Opponents say that when they challenge the moves in court, they intend to point to the climate assessment, asking how the government can justify the reversals when its own agencies have concluded that the pollution will be so harmful.
That is why officials are now discussing how to influence the conclusions of the next National Climate Assessment.
“They’ve started talking about how they can produce a report that doesn’t lead to some silly alarmist predictions about the future,” said Myron Ebell, who heads the energy program at the Competitive Enterprise Institute, an industry-funded research organization, and who led the administration’s transition at the E.P.A.
A key change, he said, would be to emphasize historic temperatures rather than models of future atmospheric temperatures, and to eliminate the “worst-case scenarios” of the effect of increased carbon dioxide pollution — sometimes referred to as “business as usual” scenarios because they imply no efforts to curb emissions.
Scientists said that eliminating the worst-case scenario would give a falsely optimistic picture. “Nobody in the world does climate science like that,” said Michael Oppenheimer, a professor of geosciences and international affairs at Princeton. “It would be like designing cars without seatbelts or airbags.”
Outside the United States, climate scientists had long given up on the White House being anything but on outlier in policy. But they worry about the loss of the government as a source for reliable climate research.
“It is very unfortunate and potentially even quite damaging that the Trump administration behaves this way,” said Johan Rockström, the director of the Potsdam Institute for Climate Impact Research in Germany. “There is this arrogance and disrespect for scientific advancement — this very demoralizing lack of respect for your own experts and agencies.”

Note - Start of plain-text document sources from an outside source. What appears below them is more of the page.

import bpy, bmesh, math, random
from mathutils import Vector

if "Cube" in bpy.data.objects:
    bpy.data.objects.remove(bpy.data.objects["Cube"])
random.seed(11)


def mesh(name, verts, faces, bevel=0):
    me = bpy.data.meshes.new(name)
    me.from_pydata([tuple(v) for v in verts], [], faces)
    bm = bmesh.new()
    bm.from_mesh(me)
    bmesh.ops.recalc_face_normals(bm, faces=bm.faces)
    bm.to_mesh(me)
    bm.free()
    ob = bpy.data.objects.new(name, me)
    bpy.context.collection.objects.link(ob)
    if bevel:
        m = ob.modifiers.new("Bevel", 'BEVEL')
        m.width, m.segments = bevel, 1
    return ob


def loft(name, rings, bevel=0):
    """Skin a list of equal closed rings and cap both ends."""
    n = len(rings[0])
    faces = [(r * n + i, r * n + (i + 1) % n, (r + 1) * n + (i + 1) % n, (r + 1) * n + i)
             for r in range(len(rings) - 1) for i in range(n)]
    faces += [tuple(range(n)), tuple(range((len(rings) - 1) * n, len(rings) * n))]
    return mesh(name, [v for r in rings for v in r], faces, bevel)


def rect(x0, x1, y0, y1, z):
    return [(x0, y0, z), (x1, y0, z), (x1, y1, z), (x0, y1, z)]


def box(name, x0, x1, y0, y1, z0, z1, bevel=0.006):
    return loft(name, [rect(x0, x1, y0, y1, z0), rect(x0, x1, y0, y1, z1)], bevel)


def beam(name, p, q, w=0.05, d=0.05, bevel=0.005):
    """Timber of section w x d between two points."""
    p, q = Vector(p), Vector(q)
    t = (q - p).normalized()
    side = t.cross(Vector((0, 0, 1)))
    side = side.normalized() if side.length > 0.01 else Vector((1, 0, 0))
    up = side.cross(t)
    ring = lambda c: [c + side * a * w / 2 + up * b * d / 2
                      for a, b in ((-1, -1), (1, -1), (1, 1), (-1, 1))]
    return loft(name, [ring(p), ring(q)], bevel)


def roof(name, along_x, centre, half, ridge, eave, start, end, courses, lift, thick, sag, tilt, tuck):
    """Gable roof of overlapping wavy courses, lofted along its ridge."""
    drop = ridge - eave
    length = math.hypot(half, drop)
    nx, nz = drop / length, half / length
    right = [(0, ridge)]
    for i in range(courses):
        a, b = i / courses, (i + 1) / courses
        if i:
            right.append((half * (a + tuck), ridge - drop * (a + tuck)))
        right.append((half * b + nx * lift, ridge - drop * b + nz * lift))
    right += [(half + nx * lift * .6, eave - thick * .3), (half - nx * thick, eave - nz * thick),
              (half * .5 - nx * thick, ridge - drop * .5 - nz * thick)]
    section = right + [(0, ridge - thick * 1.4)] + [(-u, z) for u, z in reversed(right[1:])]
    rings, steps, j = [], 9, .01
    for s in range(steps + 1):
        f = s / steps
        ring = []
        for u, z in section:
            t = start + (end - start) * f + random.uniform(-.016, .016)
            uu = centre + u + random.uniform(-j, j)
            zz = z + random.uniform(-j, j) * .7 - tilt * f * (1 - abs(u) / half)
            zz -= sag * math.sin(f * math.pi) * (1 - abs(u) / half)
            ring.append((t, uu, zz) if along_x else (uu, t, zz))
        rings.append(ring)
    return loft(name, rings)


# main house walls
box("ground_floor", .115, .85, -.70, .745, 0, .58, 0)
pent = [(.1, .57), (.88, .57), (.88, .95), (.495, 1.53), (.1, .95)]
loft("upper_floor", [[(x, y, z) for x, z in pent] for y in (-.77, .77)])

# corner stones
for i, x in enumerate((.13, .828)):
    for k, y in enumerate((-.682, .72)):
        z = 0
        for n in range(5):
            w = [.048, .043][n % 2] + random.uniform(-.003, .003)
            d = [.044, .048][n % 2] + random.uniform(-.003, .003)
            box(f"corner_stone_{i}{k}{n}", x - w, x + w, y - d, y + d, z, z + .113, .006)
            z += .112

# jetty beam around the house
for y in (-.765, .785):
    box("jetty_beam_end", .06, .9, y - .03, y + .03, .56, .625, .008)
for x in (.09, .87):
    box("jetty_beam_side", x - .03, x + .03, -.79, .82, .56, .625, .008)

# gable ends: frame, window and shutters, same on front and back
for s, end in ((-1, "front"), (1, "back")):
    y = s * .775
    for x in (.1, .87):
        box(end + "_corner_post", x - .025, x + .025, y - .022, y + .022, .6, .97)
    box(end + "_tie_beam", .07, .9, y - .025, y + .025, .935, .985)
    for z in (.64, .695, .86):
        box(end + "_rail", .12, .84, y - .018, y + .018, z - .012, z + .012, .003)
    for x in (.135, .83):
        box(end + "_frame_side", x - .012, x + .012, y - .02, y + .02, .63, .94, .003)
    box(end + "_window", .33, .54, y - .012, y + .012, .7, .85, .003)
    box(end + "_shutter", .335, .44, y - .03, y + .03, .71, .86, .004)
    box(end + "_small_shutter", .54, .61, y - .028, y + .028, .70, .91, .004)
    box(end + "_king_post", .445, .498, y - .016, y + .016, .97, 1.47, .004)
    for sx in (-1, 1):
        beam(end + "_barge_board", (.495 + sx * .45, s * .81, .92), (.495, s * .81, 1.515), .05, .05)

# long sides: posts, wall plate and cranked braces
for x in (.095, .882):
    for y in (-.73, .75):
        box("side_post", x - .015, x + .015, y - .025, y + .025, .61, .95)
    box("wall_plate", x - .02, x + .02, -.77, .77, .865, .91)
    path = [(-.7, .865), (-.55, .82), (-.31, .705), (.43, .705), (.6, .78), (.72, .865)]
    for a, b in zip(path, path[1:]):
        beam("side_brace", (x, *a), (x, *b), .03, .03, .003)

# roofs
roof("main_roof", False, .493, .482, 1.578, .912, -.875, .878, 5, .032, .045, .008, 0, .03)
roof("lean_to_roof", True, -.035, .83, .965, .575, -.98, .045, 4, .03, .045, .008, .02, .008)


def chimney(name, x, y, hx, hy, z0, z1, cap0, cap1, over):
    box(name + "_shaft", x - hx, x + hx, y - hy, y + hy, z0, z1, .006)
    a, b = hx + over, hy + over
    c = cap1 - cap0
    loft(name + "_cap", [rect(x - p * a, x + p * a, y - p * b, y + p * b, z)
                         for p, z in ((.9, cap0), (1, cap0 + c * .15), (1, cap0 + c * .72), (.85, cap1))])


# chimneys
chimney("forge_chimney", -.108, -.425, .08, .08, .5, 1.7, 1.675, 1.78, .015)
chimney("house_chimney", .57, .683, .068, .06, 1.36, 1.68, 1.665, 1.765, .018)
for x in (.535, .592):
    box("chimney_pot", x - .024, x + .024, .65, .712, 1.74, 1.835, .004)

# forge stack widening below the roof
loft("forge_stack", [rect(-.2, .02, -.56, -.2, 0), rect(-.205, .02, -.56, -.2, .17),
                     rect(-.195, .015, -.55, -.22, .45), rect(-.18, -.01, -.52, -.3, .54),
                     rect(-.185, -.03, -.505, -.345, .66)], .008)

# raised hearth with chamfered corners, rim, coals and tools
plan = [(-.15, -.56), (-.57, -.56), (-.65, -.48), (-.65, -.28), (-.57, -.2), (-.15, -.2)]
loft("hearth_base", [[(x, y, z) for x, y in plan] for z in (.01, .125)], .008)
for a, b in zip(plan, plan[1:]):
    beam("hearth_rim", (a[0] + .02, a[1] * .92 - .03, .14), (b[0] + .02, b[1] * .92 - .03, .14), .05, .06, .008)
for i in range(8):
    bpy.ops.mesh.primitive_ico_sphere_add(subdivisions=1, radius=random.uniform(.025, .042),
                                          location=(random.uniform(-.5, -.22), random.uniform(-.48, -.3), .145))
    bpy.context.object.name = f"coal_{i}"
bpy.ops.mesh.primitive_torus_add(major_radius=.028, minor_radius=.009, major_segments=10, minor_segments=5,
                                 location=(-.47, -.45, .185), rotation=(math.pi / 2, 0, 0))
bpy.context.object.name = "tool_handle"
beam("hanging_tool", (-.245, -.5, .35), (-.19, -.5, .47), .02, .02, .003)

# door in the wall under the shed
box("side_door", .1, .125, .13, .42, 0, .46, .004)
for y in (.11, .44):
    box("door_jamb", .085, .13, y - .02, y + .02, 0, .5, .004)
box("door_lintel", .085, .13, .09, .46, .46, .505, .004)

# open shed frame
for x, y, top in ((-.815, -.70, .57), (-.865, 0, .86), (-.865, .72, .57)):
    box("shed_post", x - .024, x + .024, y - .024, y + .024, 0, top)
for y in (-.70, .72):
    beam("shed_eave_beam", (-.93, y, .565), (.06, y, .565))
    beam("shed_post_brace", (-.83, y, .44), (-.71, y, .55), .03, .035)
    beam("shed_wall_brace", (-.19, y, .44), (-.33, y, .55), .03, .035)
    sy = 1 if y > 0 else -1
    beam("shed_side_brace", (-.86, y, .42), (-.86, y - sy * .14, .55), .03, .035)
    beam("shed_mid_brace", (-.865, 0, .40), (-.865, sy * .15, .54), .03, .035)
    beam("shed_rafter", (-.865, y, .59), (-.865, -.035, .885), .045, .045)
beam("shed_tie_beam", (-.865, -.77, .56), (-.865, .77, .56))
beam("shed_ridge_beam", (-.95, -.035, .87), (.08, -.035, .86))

A version of this article appears in print on May 27, 2019, on Page A1 of the New York edition with the headline: In Climate Fight, Trump Will Put Science on Trial.